Actually libnfc is not the only Operation Mode. You also have an inbuilt (not quite standard-conform) read and emulation functionality. The “read” function enables you to read the first Block of a Mifare Ultralight but also a Mifare Classic if the key “FFFFFF FFFFFF” is used. The “emulate” takes the previously read block and announces it as its own first block, this way you are able to exchange data between two badges.
Due to various problems with this authentication-process the emulation part is considered to be not operational with a third party nfc-reader or libNFC. So you can take the badge, hold it next to an NFC token (or another badge), press one button to read data, and then replay it to another badge or our terminal, and maybe to misbehaving readers.
All three parts (libnfc, read, emulate) from the firmware are more or less identical to parts of the OpenPCD 2 project – which is where the credit should go to.
- Install libNFC (When building you will need: ./configure –sysconfdir=/etc –prefix=/usr –with-drivers=pn532_uart )
- Create config file (/usr/local/etc/nfc/libnfc.conf OR /etc/nfc/libnfc.conf) (Further information on config file )
- device.name = “badge”
- device.connstring = “pn532_uart:/dev/ttyACM3”
- Connect the badge to a PC using a microUSB cable (not the one from the powerbank!!). Press the button at three three times, and both the LEDs four and five should be switched on.
- Run nfc-list and your badge will be up and running
If you really want to go for it, you should add the pin header for the debugging interface!
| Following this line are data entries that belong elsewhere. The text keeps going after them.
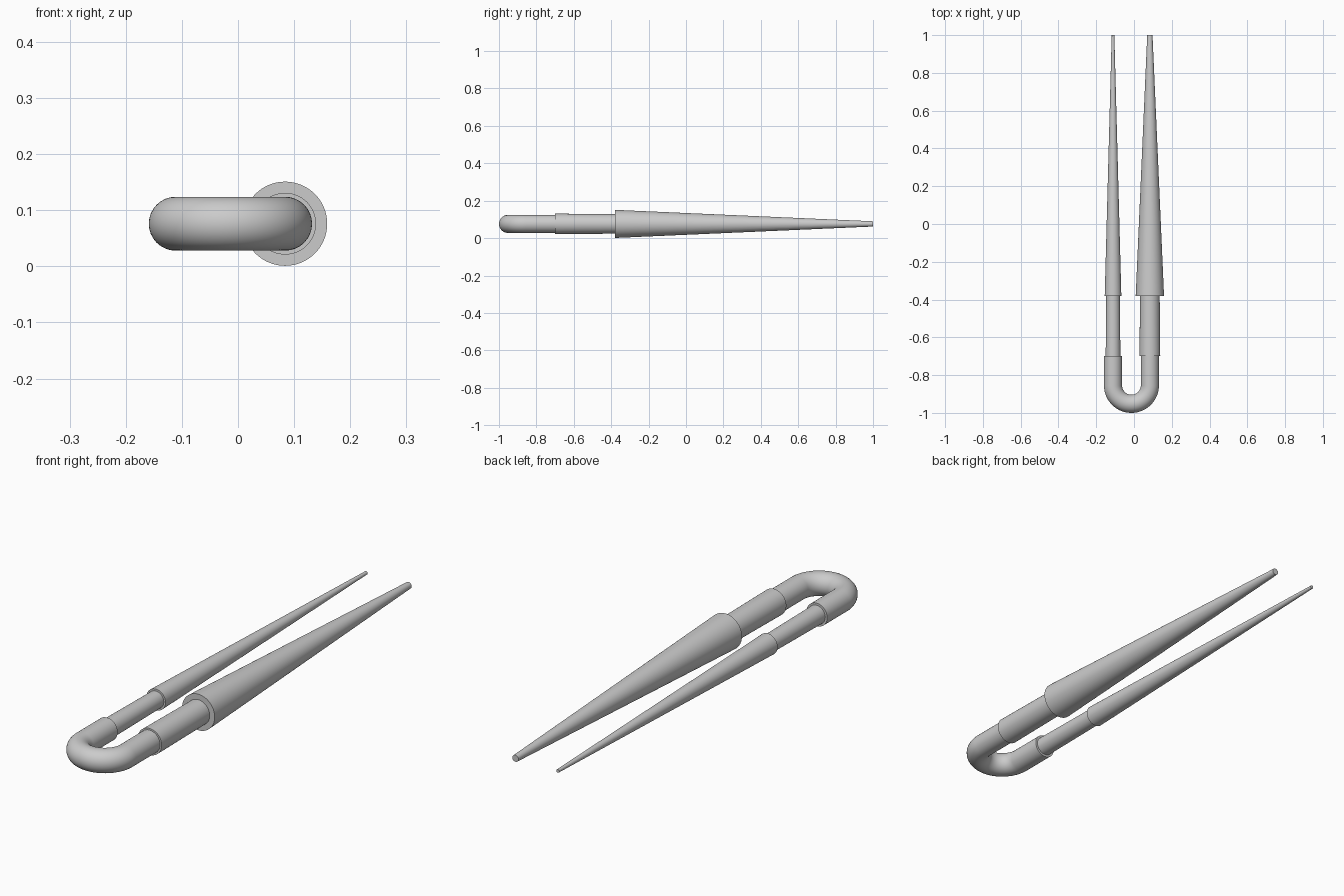
import bpy
import math
from mathutils import Vector

cube = bpy.data.objects.get("Cube")
if cube:
    bpy.data.objects.remove(cube, do_unlink=True)

grey = bpy.data.materials.new("plain_grey")
grey.use_nodes = True
colour = (0.6, 0.6, 0.6, 1)
grey.diffuse_color = colour
grey.node_tree.nodes["Principled BSDF"].inputs["Base Color"].default_value = colour

AXIS_Z = 0.076
LEFT_X, RIGHT_X = 0.084, -0.111
TUBE_R = 0.048
JOINT_Y, SHOULDER_Y, TIP_Y = -0.70, -0.38, 1.0


def finish(obj, name):
    obj.name = name
    obj.data.materials.clear()
    obj.data.materials.append(grey)
    bpy.ops.object.select_all(action='DESELECT')
    obj.select_set(True)
    bpy.context.view_layer.objects.active = obj
    bpy.ops.object.shade_smooth_by_angle(angle=math.radians(35))


def rod(name, x, y0, y1, r0, r1):
    """Capped round rod along y, tapering from r0 at y0 to r1 at y1."""
    bpy.ops.mesh.primitive_cone_add(
        vertices=64, radius1=r0, radius2=r1, depth=y1 - y0,
        location=(x, (y0 + y1) / 2, AXIS_Z), rotation=(-math.pi / 2, 0, 0))
    finish(bpy.context.object, name)


# U-shaped tube: straight leg, half-circle bend, straight leg
mid_x = (LEFT_X + RIGHT_X) / 2
bend_r = (LEFT_X - RIGHT_X) / 2
bend_y = -1 + TUBE_R + bend_r
path = [Vector((RIGHT_X, JOINT_Y, AXIS_Z))]
STEPS = 40
for i in range(STEPS + 1):
    a = math.pi * (1 + i / STEPS)
    path.append(Vector((mid_x + bend_r * math.cos(a),
                        bend_y + bend_r * math.sin(a), AXIS_Z)))
path.append(Vector((LEFT_X, JOINT_Y, AXIS_Z)))

curve = bpy.data.curves.new("bend_path", 'CURVE')
curve.dimensions = '3D'
curve.bevel_depth = TUBE_R
curve.bevel_resolution = 14
curve.use_fill_caps = True
spline = curve.splines.new('POLY')
spline.points.add(len(path) - 1)
for point, co in zip(spline.points, path):
    point.co = (*co, 1)
tube = bpy.data.objects.new("u_bend_tube", curve)
bpy.context.collection.objects.link(tube)
bpy.ops.object.select_all(action='DESELECT')
tube.select_set(True)
bpy.context.view_layer.objects.active = tube
bpy.ops.object.convert(target='MESH')
finish(bpy.context.object, "u_bend_tube")

# Connecting sleeves and long tapered prongs
rod("left_sleeve", LEFT_X, JOINT_Y, SHOULDER_Y, 0.055, 0.052)
rod("left_prong", LEFT_X, SHOULDER_Y, TIP_Y, 0.075, 0.014)
rod("right_sleeve", RIGHT_X, JOINT_Y, SHOULDER_Y, 0.039, 0.036)
rod("right_prong", RIGHT_X, SHOULDER_Y, TIP_Y, 0.044, 0.007)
It’s worth it!
A few Constraints
The PN532 can only emulate four byte UIDs when emulating an NFC tag, where the first byte is hardcoded. So emulating arbitrary NFC tags is a little bit more complicated. In theory you can do a little bit of magic: You might establish an RF channel to the target device (by using the standard functions within the PN532) and then cut power to the chip. The target device will now be waiting for transmission of the UID, so if you repower the PN532 and send an arbitrary data package, you can transmit seven byte UIDs. I haven’t seen this approach in use, yet, but it should work!
Feel free to browse our GitHub Repo and have a closer look at the firmware. You can easily change the default mode to libNFC, so that you can directly use it on your computer, right after connecting it! If you want to flash the badge, you just have to short the top and bottom pins on the ISP pushbutton (well, the solder pads) and then connect the USB cable. The badge should now come up as a USB mass storage device and can be flashed as any other LPC1342. For a quick start, there is a small tool in the repo.
Many thanks to all attendees who’ve already given the badge a try and have soldered during TROOPERS!
Above that many thanks to the “very shy person”, who in my opinion, and I guess in yours, too, has done an awesome job on the firmware!